Auto-Battle Is the Best Version of Combat in the New 'NieR Replicant'

Letting the AI take over put me in the director's seat of a high intensity post-fantasy anime, and I'm never going back.
April 26, 2021, 1:00pm
Nier Combat
'NieR' screenshot courtesy of Square Enix

It turns out that I don't love pressing the dodge button at the exact moment I needed to. Parry timings? Okay maybe in Sekiro where parrying somehow manages to be an art form, religion, and exacting science. But the rest of the time, I don't care how loose or tight the window is—it's rarely interesting enough to make it worth fussing over. And how engaging can a SQUARE SQUARE SQUARE combo really be? Even if you get fancy and throw in a CROSS and TRIANGLE at the end—does it really matter? Hell no.


NieR ver.1.22474487139… (Nier 1.22) isn't exactly a slouch in the combat system arena, but it's not going to win any awards. It's functional and feels mostly okay. It's better once you get two-handed swords and spears to accompany the full range of Sealed Verse magic spells. But at most you can only have four spells equipped at one time (and you'd have to give up dodge and block for that). Changing spells mid-battle means breaking out of combat to go into a menu screen and reassign magic to the L and R buttons. 

It was on my way back to Nier's Village from the rules-bound, mask-loving city of Facade that I logged out of the game and dropped the difficulty down to Easy. I wasn't about to spend any longer than I had to slog it out with heavily armored Gestalts in the desert. And I thought, "Why not give the Auto-Battle system a try?" I turned it and all the available toggles on.

You know what I can't do? Perfect dodge 100% of the time. I can't perfectly parry 100% of the time either. And not having to worry about how many times I pushed SQUARE or TRIANGLE was not only an emotional quality of life improvement, it took a massive load off the aging joints and ligaments in my hands. At 38, with the amount of console games I have to play for this job, anything that takes stress off my hands is a godsend. 


But in addition to accomplishing defensive and combo maneuvers that I simply can't—the Auto-Battle AI can (and will) make use of the full range of Grimoire Weiss's dark magic—and it's smart about it. Not just smart, it's sick as fuck. And it never needs to pull up a menu to change abilities, the combat just flows like an unbroken river. And rather than having to micromanage every single action, I was able to step back and play fight choreographer to an extremely cool AMV of my own making. 

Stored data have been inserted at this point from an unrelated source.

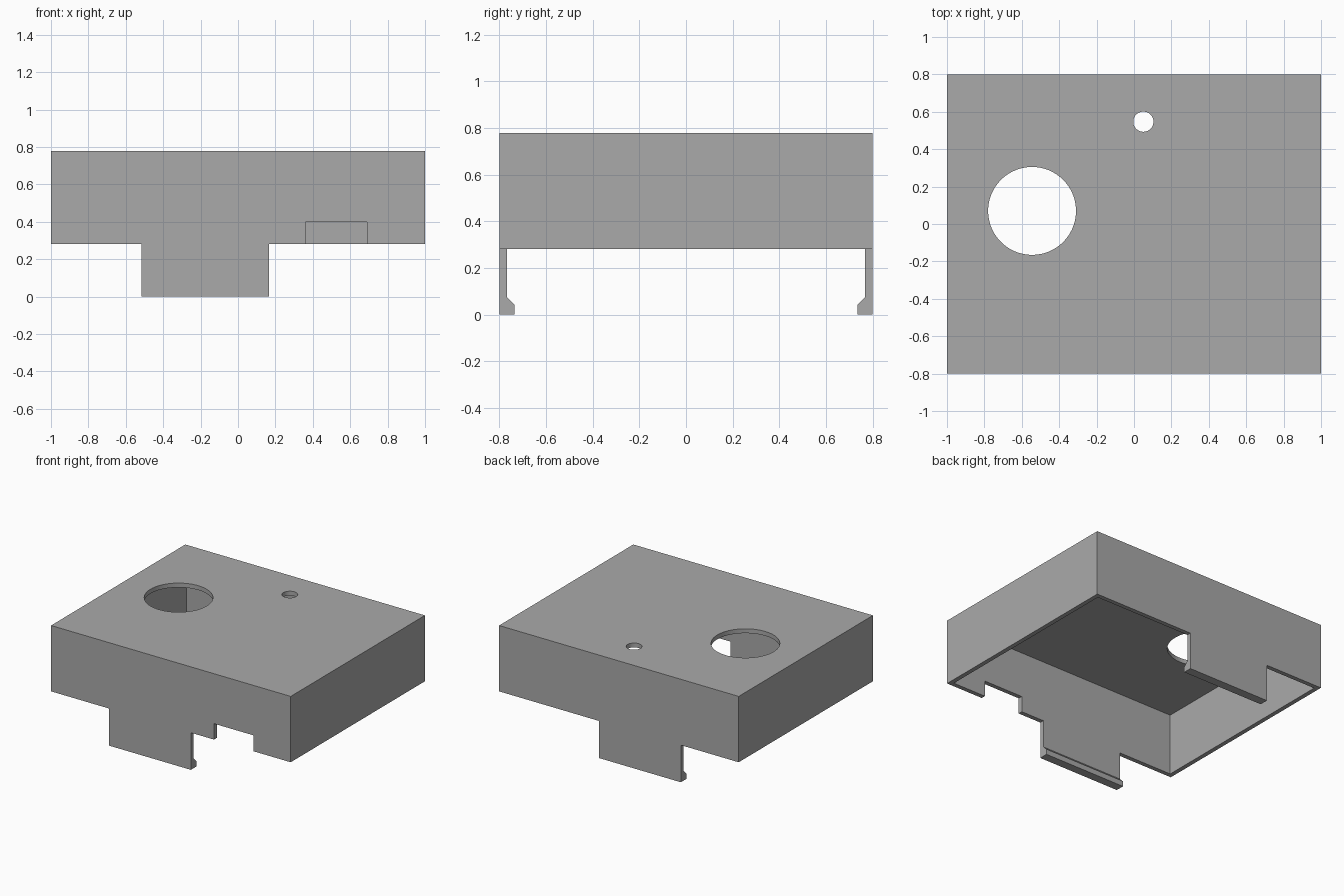
import bpy
import bmesh
from mathutils import Matrix, Vector

cube = bpy.data.objects.get("Cube")
if cube:
    bpy.data.objects.remove(cube, do_unlink=True)

LENGTH, DEPTH, TOP, RIM, WALL = 2.0, 1.6, 0.777, 0.28, 0.033
TAB_LEFT, TAB_RIGHT = -0.517, 0.167

grey = bpy.data.materials.new("grey_plastic")
grey.use_nodes = True
colour = (0.4, 0.4, 0.4, 1)
grey.diffuse_color = colour
grey.node_tree.nodes["Principled BSDF"].inputs["Base Color"].default_value = colour


def add_object(name, bm):
    bmesh.ops.recalc_face_normals(bm, faces=bm.faces)
    mesh = bpy.data.meshes.new(name)
    bm.to_mesh(mesh)
    bm.free()
    mesh.materials.append(grey)
    obj = bpy.data.objects.new(name, mesh)
    bpy.context.collection.objects.link(obj)
    return obj


def box(name, low, high):
    low, high = Vector(low), Vector(high)
    bm = bmesh.new()
    bmesh.ops.create_cube(bm, size=1, matrix=Matrix.Translation((low + high) / 2)
                          @ Matrix.Diagonal((high - low).to_4d()))
    return add_object(name, bm)


def cylinder(name, x, y, radius):
    bm = bmesh.new()
    bmesh.ops.create_cone(bm, cap_ends=True, segments=96, radius1=radius, radius2=radius,
                          depth=0.3, matrix=Matrix.Translation((x, y, TOP)))
    return add_object(name, bm)


def extrude_profile(name, points, x0, x1):
    """Sweep a (y, z) outline along x."""
    bm = bmesh.new()
    face = bm.faces.new([bm.verts.new((x0, y, z)) for y, z in points])
    swept = bmesh.ops.extrude_face_region(bm, geom=[face])["geom"]
    bmesh.ops.translate(bm, vec=(x1 - x0, 0, 0),
                        verts=[v for v in swept if isinstance(v, bmesh.types.BMVert)])
    return add_object(name, bm)


# Open-bottomed cover shell
x, y = LENGTH / 2, DEPTH / 2
cover = box("cover", (-x, -y, RIM), (x, y, TOP))

# Cavity, front cable notch and the two round holes in the top
cutters = [
    box("cavity_cutter", (WALL - x, WALL - y, 0), (x - WALL, y - WALL, TOP - WALL)),
    box("notch_cutter", (0.36, -y - 0.1, 0), (0.69, 0.1 - y, 0.40)),
    cylinder("large_hole_cutter", -0.545, 0.07, 0.235),
    cylinder("small_hole_cutter", 0.05, 0.547, 0.054),
]
for cutter in cutters:
    cut = cover.modifiers.new(cutter.name, "BOOLEAN")
    cut.operation = "DIFFERENCE"
    cut.solver = "EXACT"
    cut.object = cutter
    cutter.hide_render = True
    cutter.hide_set(True)

# Apply the cuts and discard the cutters
bpy.context.view_layer.update()
evaluated = cover.evaluated_get(bpy.context.evaluated_depsgraph_get())
cut_mesh = bpy.data.meshes.new_from_object(evaluated)
cover.modifiers.clear()
cover.data = cut_mesh
for cutter in cutters:
    bpy.data.objects.remove(cutter, do_unlink=True)

# Hooked snap tabs under the front and back walls
hook = [(0, RIM), (0, 0), (2 * WALL, 0), (2 * WALL, 0.04), (WALL, 0.073), (WALL, RIM)]
for name, side in (("front_snap_tab", -1), ("back_snap_tab", 1)):
    outline = [(side * (y - inward), z) for inward, z in hook]
    extrude_profile(name, outline, TAB_LEFT, TAB_RIGHT)
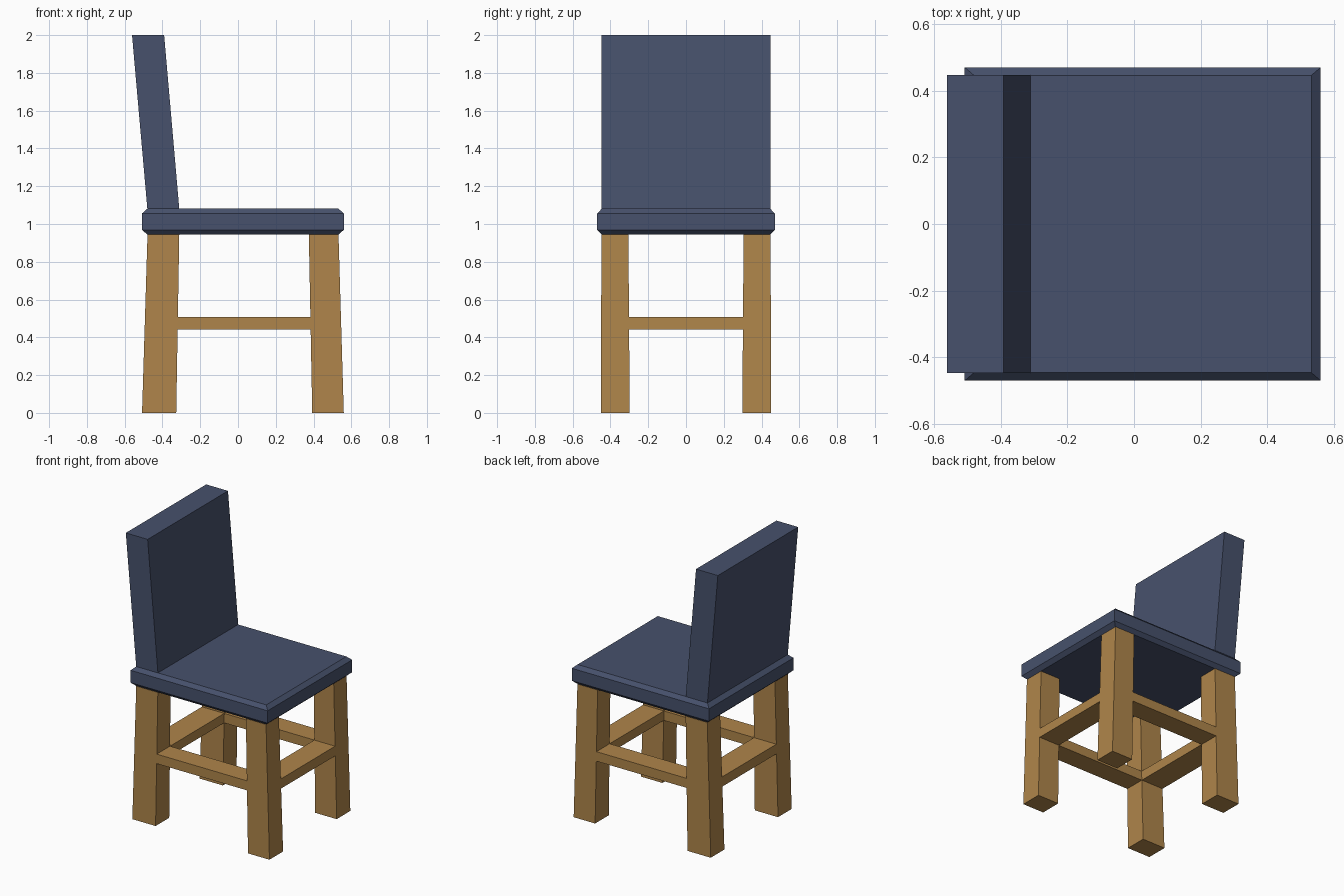
import bpy, bmesh

if "Cube" in bpy.data.objects:
    bpy.data.objects.remove(bpy.data.objects["Cube"])


def material(name, rgb):
    m = bpy.data.materials.new(name)
    m.diffuse_color = (*rgb, 1)
    m.use_nodes = True
    m.node_tree.nodes["Principled BSDF"].inputs["Base Color"].default_value = m.diffuse_color
    return m


WOOD = material("wood", (0.43, 0.235, 0.069))
FABRIC = material("blue", (0.063, 0.083, 0.15))


def loft(name, rings, mat):
    """Stack rectangles (x0, x1, y0, y1, z) into a closed flat-sided solid."""
    bm = bmesh.new()
    loops = [[bm.verts.new(p) for p in ((x0, y0, z), (x1, y0, z), (x1, y1, z), (x0, y1, z))]
             for x0, x1, y0, y1, z in rings]
    bm.faces.new(loops[0][::-1])
    bm.faces.new(loops[-1])
    for a, b in zip(loops, loops[1:]):
        for i in range(4):
            j = (i + 1) % 4
            bm.faces.new((a[i], a[j], b[j], b[i]))
    bmesh.ops.recalc_face_normals(bm, faces=bm.faces)
    mesh = bpy.data.meshes.new(name)
    bm.to_mesh(mesh)
    bm.free()
    mesh.materials.append(mat)
    ob = bpy.data.objects.new(name, mesh)
    bpy.context.collection.objects.link(ob)
    return ob


def mirror_y(ob):
    mod = ob.modifiers.new("mirror", 'MIRROR')
    mod.use_axis = (False, True, False)
    mod.use_mirror_merge = False


# Seat slab, chamfered above and below
loft("seat", [(-0.48, 0.532, -0.446, 0.446, 0.944),
              (-0.508, 0.56, -0.47, 0.47, 0.969),
              (-0.508, 0.56, -0.47, 0.47, 1.056),
              (-0.48, 0.532, -0.446, 0.446, 1.081)], FABRIC)

# Reclined backrest
loft("backrest", [(-0.48, -0.311, -0.447, 0.447, 1.081),
                  (-0.561, -0.391, -0.447, 0.447, 2.0)], FABRIC)

# Splayed legs: x extents at floor and at seat
LEGS = {"back_legs": ((-0.508, -0.327), (-0.479, -0.311)),
        "front_legs": ((0.393, 0.56), (0.375, 0.532))}
LEG_TOP, RAIL_LOW, RAIL_HIGH = 0.944, 0.441, 0.508


def leg_x(name, z):
    foot, head = LEGS[name]
    return [f + (h - f) * z / LEG_TOP for f, h in zip(foot, head)]


for name in LEGS:
    mirror_y(loft(name, [(*leg_x(name, 0), -0.45, -0.298, 0),
                         (*leg_x(name, LEG_TOP), -0.448, -0.305, LEG_TOP)], WOOD))
    # Cross rail joining the pair of legs
    loft(name.replace("legs", "rail"),
         [(*leg_x(name, z), -0.302, 0.302, z) for z in (RAIL_LOW, RAIL_HIGH)], WOOD)

# Side rails between back and front legs
mirror_y(loft("side_rails",
              [(leg_x("back_legs", z)[1], leg_x("front_legs", z)[0], -0.449, -0.302, z)
               for z in (RAIL_LOW, RAIL_HIGH)], WOOD))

Leaping into the middle of a huge pack of little Gestalts wearing shields like helmets, the Auto-Battle flipped from the giant shard launching Dark Lance to Dark Execution, immediately dropping a charged blast impaling the half dozen or so little shades surrounding me, foisting them up into the air on black and red magical spikes. A larger club wielding Gestalt closed in and faster than I could react, time was slowed for a fraction of a second and the distinctive clang indicated a perfect parry. With only positional guidance from me, Nier had countered and was already gearing up to launch a barrage of those colossal glowing red spears into the spine of the half-dead black and gold menace. As they collided, Nier had switched to a charged version of Dark Phantasm—a quick blitz of red and black shadow Niers slammed into the remaining little shades and it was over.

The longer I kept the Auto-Battle system toggled on, the more I realized that the actual nuts and bolts of fighting in Nier aren't what's interesting. And the more I think about it, there are very few games outside of the original Xbox Ninja Gaiden where the act of pressing individual buttons is all that meaningful. If I really want to engage with the convolutions of human kinesthetics intersecting with the absurdity of button pressing, I could just go play QWOP (and I'm not fucking doing that after November 13, 2008). Instead, Nier 1.22 lets me engage relationally and positionally with enemies, deciding when and which engagements were going to happen, what badass weapon I want to be holding when I decide shit is ready to go down. It took care of the little fiddly bits so not only did I finally get to appreciate the breakneck speed and mayhem of trash fights, but boss encounters became audio-visual spectacles instead of hyper-focused spreadsheet optimizations. 

Honestly more games need to steal this. Yes, even Dark Souls.